Task to complete =>
Once the line containing "band.material_index = 1" is found in the entries below, reproduce it and every line after it, stopping at and including the line containing "trunk.location = (AXIS_X, 0, 0.35)"; reproduce nothing else, and keep each line exact.

● ● ● ● ●

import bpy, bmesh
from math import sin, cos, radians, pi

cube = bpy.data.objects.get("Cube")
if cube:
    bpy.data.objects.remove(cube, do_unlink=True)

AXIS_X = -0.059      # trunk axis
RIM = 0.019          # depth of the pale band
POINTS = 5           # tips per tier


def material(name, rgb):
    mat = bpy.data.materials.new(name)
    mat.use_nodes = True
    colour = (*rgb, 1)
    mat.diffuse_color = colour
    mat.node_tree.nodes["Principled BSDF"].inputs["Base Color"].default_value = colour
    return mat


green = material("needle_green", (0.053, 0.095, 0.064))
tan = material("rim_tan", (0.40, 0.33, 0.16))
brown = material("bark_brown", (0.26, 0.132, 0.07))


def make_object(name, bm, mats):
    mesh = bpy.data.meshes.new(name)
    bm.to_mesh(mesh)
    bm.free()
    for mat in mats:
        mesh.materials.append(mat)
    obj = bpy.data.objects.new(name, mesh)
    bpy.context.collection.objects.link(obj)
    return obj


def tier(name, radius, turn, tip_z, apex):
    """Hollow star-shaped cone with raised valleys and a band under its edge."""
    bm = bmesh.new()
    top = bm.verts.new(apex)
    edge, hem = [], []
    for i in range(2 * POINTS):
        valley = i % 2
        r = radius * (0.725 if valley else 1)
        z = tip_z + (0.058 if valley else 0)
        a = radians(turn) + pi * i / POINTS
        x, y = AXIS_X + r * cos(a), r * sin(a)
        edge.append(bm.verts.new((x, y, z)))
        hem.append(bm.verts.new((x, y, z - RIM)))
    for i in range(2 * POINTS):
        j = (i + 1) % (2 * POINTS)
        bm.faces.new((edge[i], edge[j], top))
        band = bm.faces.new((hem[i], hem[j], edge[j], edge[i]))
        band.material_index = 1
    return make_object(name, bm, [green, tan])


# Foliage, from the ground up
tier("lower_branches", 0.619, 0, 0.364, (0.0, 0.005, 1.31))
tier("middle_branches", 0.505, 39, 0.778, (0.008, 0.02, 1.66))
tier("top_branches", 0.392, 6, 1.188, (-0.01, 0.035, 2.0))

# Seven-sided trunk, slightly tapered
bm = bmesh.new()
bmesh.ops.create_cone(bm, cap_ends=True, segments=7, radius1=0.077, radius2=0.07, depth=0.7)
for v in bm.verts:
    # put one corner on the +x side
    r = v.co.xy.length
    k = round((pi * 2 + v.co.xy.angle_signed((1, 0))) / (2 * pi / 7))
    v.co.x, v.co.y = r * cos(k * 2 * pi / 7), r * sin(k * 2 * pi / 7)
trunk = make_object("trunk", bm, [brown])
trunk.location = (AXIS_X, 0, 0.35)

● ● ● ● ●

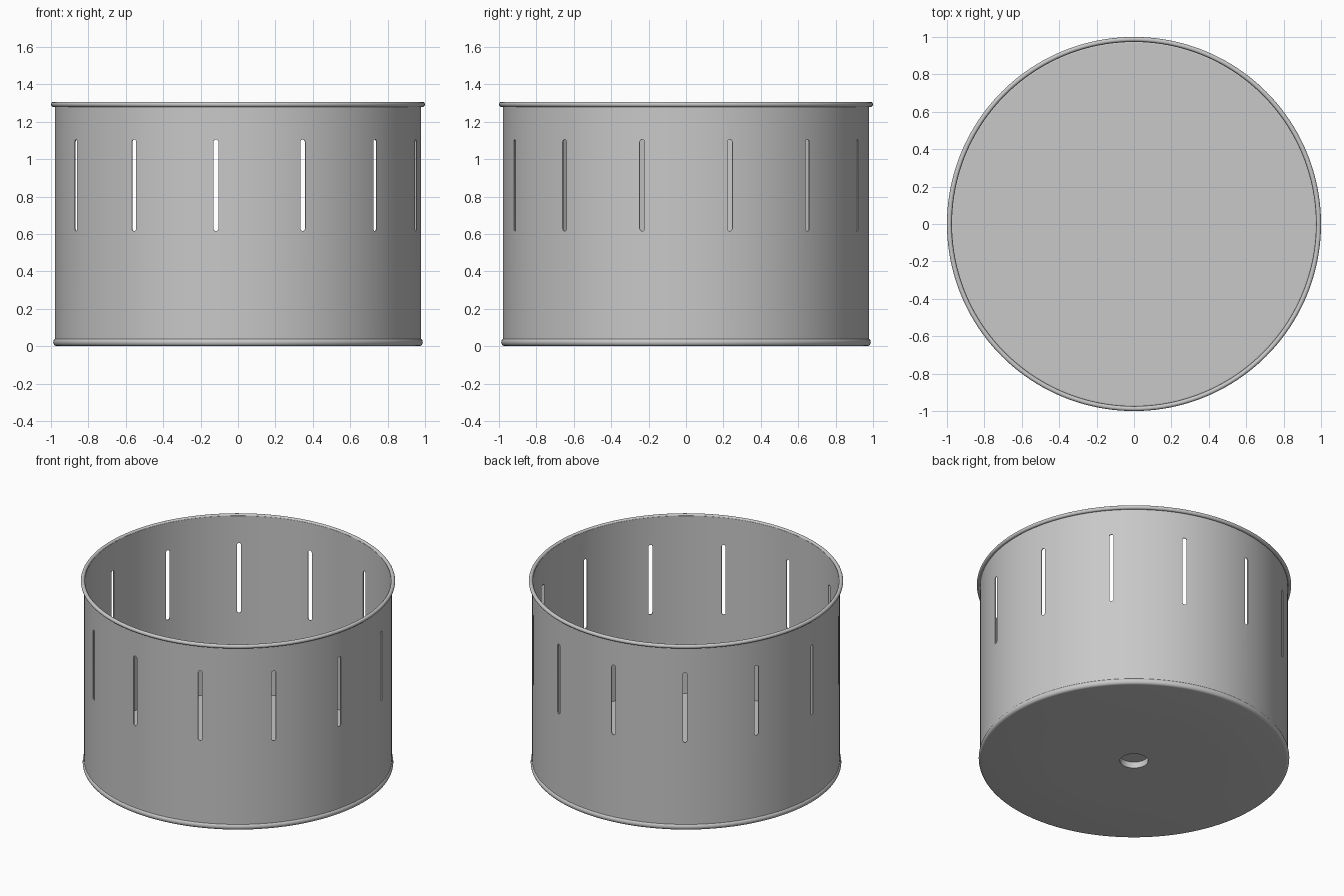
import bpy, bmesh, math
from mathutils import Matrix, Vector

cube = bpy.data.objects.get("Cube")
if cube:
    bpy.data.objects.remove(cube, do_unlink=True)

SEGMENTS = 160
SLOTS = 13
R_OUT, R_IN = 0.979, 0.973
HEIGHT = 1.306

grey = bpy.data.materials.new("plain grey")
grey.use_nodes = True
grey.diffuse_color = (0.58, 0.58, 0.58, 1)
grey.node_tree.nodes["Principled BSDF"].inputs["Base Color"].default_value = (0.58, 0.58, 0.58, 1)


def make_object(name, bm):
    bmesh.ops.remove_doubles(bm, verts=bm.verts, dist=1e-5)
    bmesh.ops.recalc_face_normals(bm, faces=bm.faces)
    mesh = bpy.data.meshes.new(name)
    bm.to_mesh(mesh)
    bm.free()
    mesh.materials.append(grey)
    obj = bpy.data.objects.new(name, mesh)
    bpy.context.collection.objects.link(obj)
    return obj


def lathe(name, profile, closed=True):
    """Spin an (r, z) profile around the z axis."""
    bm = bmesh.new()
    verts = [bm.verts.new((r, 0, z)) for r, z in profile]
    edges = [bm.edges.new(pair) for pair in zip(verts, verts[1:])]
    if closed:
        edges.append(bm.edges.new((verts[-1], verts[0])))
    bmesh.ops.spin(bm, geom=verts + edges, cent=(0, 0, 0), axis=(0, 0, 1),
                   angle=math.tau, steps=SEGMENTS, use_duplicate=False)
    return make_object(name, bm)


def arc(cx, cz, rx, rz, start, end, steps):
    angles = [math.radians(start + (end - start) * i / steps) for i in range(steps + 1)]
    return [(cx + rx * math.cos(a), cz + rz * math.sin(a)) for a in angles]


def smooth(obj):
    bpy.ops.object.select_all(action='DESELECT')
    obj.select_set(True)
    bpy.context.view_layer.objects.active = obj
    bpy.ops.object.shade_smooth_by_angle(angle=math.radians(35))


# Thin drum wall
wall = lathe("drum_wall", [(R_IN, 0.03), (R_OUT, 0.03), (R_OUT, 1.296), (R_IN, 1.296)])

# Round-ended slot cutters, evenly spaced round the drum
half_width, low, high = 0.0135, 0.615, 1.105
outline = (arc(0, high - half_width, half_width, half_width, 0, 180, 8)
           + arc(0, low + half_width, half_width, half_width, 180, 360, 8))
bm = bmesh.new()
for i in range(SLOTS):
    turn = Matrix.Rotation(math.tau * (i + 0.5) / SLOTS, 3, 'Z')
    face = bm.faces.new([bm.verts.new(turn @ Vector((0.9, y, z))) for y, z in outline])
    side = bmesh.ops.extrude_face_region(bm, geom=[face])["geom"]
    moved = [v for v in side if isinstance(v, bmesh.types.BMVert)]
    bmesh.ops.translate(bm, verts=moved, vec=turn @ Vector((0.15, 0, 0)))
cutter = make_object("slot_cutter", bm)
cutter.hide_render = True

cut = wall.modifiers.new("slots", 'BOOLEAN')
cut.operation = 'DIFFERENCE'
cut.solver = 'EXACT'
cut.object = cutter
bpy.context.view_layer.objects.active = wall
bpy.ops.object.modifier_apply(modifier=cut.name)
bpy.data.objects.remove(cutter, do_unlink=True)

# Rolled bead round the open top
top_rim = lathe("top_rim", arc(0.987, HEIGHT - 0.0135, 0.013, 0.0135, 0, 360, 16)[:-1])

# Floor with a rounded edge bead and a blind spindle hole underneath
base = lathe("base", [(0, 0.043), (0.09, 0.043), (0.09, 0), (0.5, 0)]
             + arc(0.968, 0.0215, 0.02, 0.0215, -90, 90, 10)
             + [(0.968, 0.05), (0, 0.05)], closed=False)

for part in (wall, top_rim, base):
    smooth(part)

● ● ● ● ●

Task output =>
        band.material_index = 1
    return make_object(name, bm, [green, tan])


# Foliage, from the ground up
tier("lower_branches", 0.619, 0, 0.364, (0.0, 0.005, 1.31))
tier("middle_branches", 0.505, 39, 0.778, (0.008, 0.02, 1.66))
tier("top_branches", 0.392, 6, 1.188, (-0.01, 0.035, 2.0))

# Seven-sided trunk, slightly tapered
bm = bmesh.new()
bmesh.ops.create_cone(bm, cap_ends=True, segments=7, radius1=0.077, radius2=0.07, depth=0.7)
for v in bm.verts:
    # put one corner on the +x side
    r = v.co.xy.length
    k = round((pi * 2 + v.co.xy.angle_signed((1, 0))) / (2 * pi / 7))
    v.co.x, v.co.y = r * cos(k * 2 * pi / 7), r * sin(k * 2 * pi / 7)
trunk = make_object("trunk", bm, [brown])
trunk.location = (AXIS_X, 0, 0.35)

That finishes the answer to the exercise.